We half-consciously navigate our way through life by the light of what we take for granted, by beliefs that, if articulated, would be prefaced with “of course.”
“Of course, the world is this way.”
“Of course, people are this way.”
“Of course, I am this way.”
But where do these “of course” assumptions come from? Their force, their compelling “of course” status, is proportionally related to the difficulty of answering this question. Actually, their force derives from the unlikelihood of our ever even formulating the question in the first place. We do not ordinarily think about these assumptions, we think with them.
These “of course” assumptions are rooted in the shadowy borderland between conscious and unconscious thought. They were, for the most part, formed in childhood and we were unaware that they were taking shape.They envelop us.
Occasionally though, their contours appear to us fleetingly, like the outlines of a cloud that becomes visible at night when it is shot through with lightning. That flash of insight may be just enough to quicken our imagination, weaken the hold of the “of course,” and illuminate new possibilities. Such intellectual flashes are among the great pleasures of the life of the mind, even though they may sometimes mingle terror with their beauty.
We cannot do without the assumptions that structure thought.

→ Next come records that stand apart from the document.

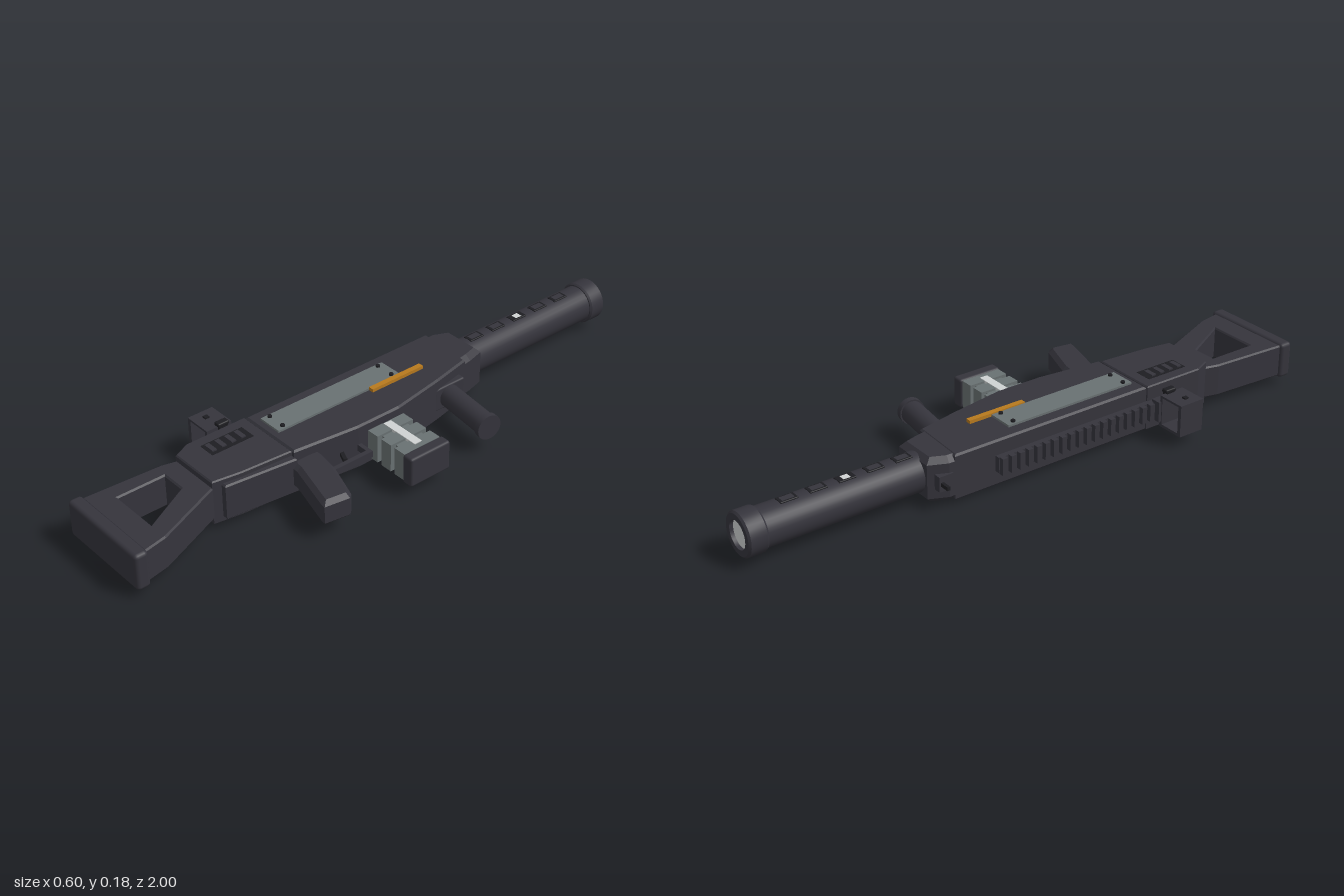
import * as THREE from 'three';
import { toCreasedNormals } from 'three/addons/utils/BufferGeometryUtils.js';
import { RoundedBoxGeometry } from 'three/addons/geometries/RoundedBoxGeometry.js';

const MID = 0.09; // height of the symmetry plane of the weapon lying on its side
const BX = -0.067; // barrel axis

export function createModel() {
  const root = new THREE.Group();
  root.name = 'blaster';
  const material = (name, color) => {
    const m = new THREE.MeshStandardMaterial({ color });
    m.name = name;
    return m;
  };
  const dark = material('gunmetal', 0x35343c);
  const black = material('black', 0x1e1e22);
  const steel = material('steel', 0x697172);
  const light = material('lightMetal', 0xcfd2d2);
  const gold = material('gold', 0xb87a1e);

  const add = (name, geo, mat, x = 0, y = 0, z = 0, parent = root) => {
    const mesh = new THREE.Mesh(geo, mat);
    mesh.name = name;
    mesh.position.set(x, y, z);
    parent.add(mesh);
    return mesh;
  };
  // box given by its x, y, z ranges
  const box = (name, mat, [x0, x1], [y0, y1], [z0, z1], r = 0) => {
    const s = [x1 - x0, y1 - y0, z1 - z0];
    const geo = r ? new RoundedBoxGeometry(...s, 2, r) : new THREE.BoxGeometry(...s);
    return add(name, geo, mat, (x0 + x1) / 2, (y0 + y1) / 2, (z0 + z1) / 2);
  };
  const sym = (h) => [MID - h, MID + h];
  // outline of [x, z] points extruded to half-thickness h about the symmetry plane
  const slab = (name, mat, points, h, bevel, hole) => {
    const flat = (list) => list.map(([x, z]) => new THREE.Vector2(x, -z));
    const shape = new THREE.Shape(flat(points));
    if (hole) shape.holes.push(new THREE.Path(flat(hole)));
    const geo = new THREE.ExtrudeGeometry(shape, {
      depth: 2 * (h - bevel), bevelEnabled: bevel > 0, bevelThickness: bevel,
      bevelSize: bevel, bevelOffset: -bevel, bevelSegments: 1,
    });
    geo.rotateX(-Math.PI / 2);
    return add(name, geo, mat, 0, MID - h + bevel, 0);
  };
  // turned part along the barrel, profile of [radius, distance towards the muzzle]
  const turned = (name, mat, profile, z) => {
    const geo = new THREE.LatheGeometry(profile.map(([r, y]) => new THREE.Vector2(r, y)), 32);
    geo.rotateX(-Math.PI / 2);
    return add(name, toCreasedNormals(geo, 0.5), mat, BX, MID + 0.003, z);
  };

  // Receiver: main housing, tapered nose and rear housing
  slab('mainHousing', dark, [
    [-0.165, -0.34], [-0.165, 0.385], [0.068, 0.385], [0.093, 0.16],
    [0.093, 0.0], [0.06, -0.19], [0.03, -0.33],
  ], 0.076, 0.006);
  slab('noseHousing', dark, [
    [-0.138, -0.42], [-0.165, -0.36], [-0.165, -0.3], [0.03, -0.3], [0.022, -0.36], [0.006, -0.42],
  ], 0.074, 0.018);
  slab('rearHousing', dark, [
    [-0.168, 0.387], [-0.168, 0.6], [-0.142, 0.655], [0.035, 0.655], [0.05, 0.56], [0.062, 0.387],
  ], 0.076, 0.004);
  slab('lowerStrip', dark, [[0.055, 0.385], [0.036, 0.625], [0.058, 0.625], [0.085, 0.385]], 0.06, 0.005);
  for (let i = 0; i < 6; i++) {
    const z = 0.42 + i * 0.035, x = 0.079 - (z - 0.385) * 0.11;
    box('stripRib', black, [x - 0.012, x + 0.002], sym(0.05), [z, z + 0.015]);
  }

  // Barrel with muzzle ring and bore
  turned('barrel', dark, [[0.066, 0], [0.062, 0.04], [0.062, 0.56]], -0.39);
  turned('muzzleRing', dark, [
    [0.06, 0], [0.066, 0], [0.07, 0.006], [0.07, 0.058], [0.064, 0.064], [0.045, 0.064], [0.045, 0.03],
  ], -0.936);
  add('bore', new THREE.CircleGeometry(0.046, 32).rotateY(Math.PI), light, BX, MID + 0.003, -0.988);

  // Details repeated on both flat sides
  for (const s of [1, -1]) {
    const layer = (a, b) => [MID + s * a, MID + s * b].sort((p, q) => p - q);
    box('sidePlate', steel, [-0.122, -0.035], layer(0.074, 0.083), [-0.115, 0.36]);
    box('goldStrip', gold, [-0.036, -0.018], layer(0.074, 0.087), [-0.195, 0.01]);
    for (const x of [-0.11, -0.048]) for (const z of [-0.09, 0.335]) {
      add('screw', new THREE.CylinderGeometry(0.007, 0.007, 0.008, 10), black, x, MID + s * 0.085, z);
    }
    // cooling vents on the rear housing
    box('ventPanel', black, [-0.13, -0.07], layer(0.072, 0.0768), [0.425, 0.575]);
    for (let i = 0; i < 4; i++) {
      const z = 0.445 + i * 0.035;
      box('ventFin', dark, [-0.122, -0.082], layer(0.075, 0.081), [z, z + 0.016]);
    }
    // barrel slots
    for (let i = 0; i < 5; i++) {
      const z = -0.84 + i * 0.095;
      box('barrelSlot', black, [BX - 0.017, BX + 0.017], [MID + 0.003 + s * 0.061 - 0.003, MID + 0.003 + s * 0.061 + 0.003],
        [z - 0.029, z + 0.029], 0.0025);
      const top = MID + 0.003 + s * 0.0635;
      box('slotInsert', i === 2 ? light : dark, [BX - 0.011, BX + 0.011], [top - 0.001, top + 0.001],
        i === 2 ? [z - 0.012, z + 0.012] : [z - 0.02, z + 0.02]);
    }
  }

  // Stock with a triangular opening and a butt pad
  slab('stock', dark, [[-0.14, 0.64], [-0.155, 0.7], [-0.17, 0.96], [0.145, 0.96], [0.13, 0.88], [0.03, 0.64]],
    0.055, 0.005, [[-0.105, 0.72], [-0.026, 0.72], [0.06, 0.88], [-0.105, 0.88]]);
  box('buttPad', dark, [-0.18, 0.158], sym(0.061), [0.955, 1], 0.012);

  // Accessory rail with teeth
  box('railBase', dark, [-0.183, -0.16], sym(0.026), [-0.195, 0.5]);
  for (let i = 0; i < 22; i++) {
    const z = -0.193 + i * 0.0315;
    box('railTooth', dark, [-0.2, -0.182], sym(0.028), [z, z + 0.018]);
  }

  // Sights
  const frame = new THREE.Shape([[-0.3, 0.038], [-0.203, 0.038], [-0.203, 0.145], [-0.3, 0.145]]
    .map((p) => new THREE.Vector2(...p)));
  frame.holes.push(new THREE.Path([[-0.287, 0.047], [-0.287, 0.138], [-0.213, 0.138], [-0.213, 0.047]]
    .map((p) => new THREE.Vector2(...p))));
  add('rearSightFrame', new THREE.ExtrudeGeometry(frame, { depth: 0.09, bevelEnabled: false }), dark, 0, 0, 0.41);
  box('sightClamp', dark, [-0.21, -0.175], sym(0.034), [0.4, 0.49]);
  box('sightKnobStem', black, [-0.212, -0.193], [0.128, 0.15], [0.43, 0.46]);
  box('sightKnob', black, [-0.214, -0.191], [0.147, 0.16], [0.425, 0.465], 0.004);
  box('sightButton', black, [-0.272, -0.258], [0.143, 0.15], [0.45, 0.465]);
  box('clampScrew', black, [-0.205, -0.195], sym(0.012), [0.49, 0.51]);
  box('frontSightPost', black, [-0.205, -0.13], sym(0.006), [-0.395, -0.385]);
  box('frontSightBase', dark, [-0.172, -0.14], sym(0.025), [-0.4, -0.35]);

  // Pistol grip, trigger and guard
  slab('pistolGrip', dark, [[0.06, 0.29], [0.155, 0.305], [0.285, 0.35], [0.298, 0.365],
    [0.285, 0.448], [0.27, 0.447], [0.1, 0.4], [0.06, 0.4]], 0.043, 0.014);
  box('guardFront', dark, [0.08, 0.145], sym(0.011), [0.15, 0.164]);
  box('guardBar', dark, [0.131, 0.146], sym(0.011), [0.15, 0.33]);
  const trigger = box('trigger', black, [0.07, 0.122], sym(0.007), [0.218, 0.23]);
  trigger.rotation.y = -0.4;

  // Ribbed magazine
  box('magazineCore', steel, [0.08, 0.27], sym(0.04), [0.005, 0.105]);
  for (const x of [0.095, 0.155, 0.215]) box('magazineRib', steel, [x, x + 0.043], sym(0.047), [-0.015, 0.125]);
  box('magazineBar', light, [0.1, 0.24], sym(0.049), [0.04, 0.068]);
  box('magazineCap', dark, [0.258, 0.298], sym(0.05), [-0.022, 0.132], 0.008);

  // Forward grip, slightly raked
  box('foregripMount', dark, [0.02, 0.062], sym(0.04), [-0.3, -0.175], 0.006);
  const foregrip = new THREE.Group();
  foregrip.name = 'foregrip';
  foregrip.position.set(0.16, MID, -0.222);
  foregrip.rotation.y = -0.13;
  root.add(foregrip);
  const rod = (name, r, len, x) =>
    add(name, new THREE.CylinderGeometry(r, r, len, 24).rotateZ(-Math.PI / 2), dark, x, 0, 0, foregrip);
  rod('foregripHandle', 0.037, 0.215, -0.005);
  rod('foregripCap', 0.042, 0.02, 0.103);

  return root;
}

We cannot, in other words, imagine the world anew each time that we try to think at all. But it is good to remember, for humility’s sake, that our assumptions are there, like the unseen cloud against the night sky, unseen yet shaping what we see. And we should welcome the lightning when it strikes.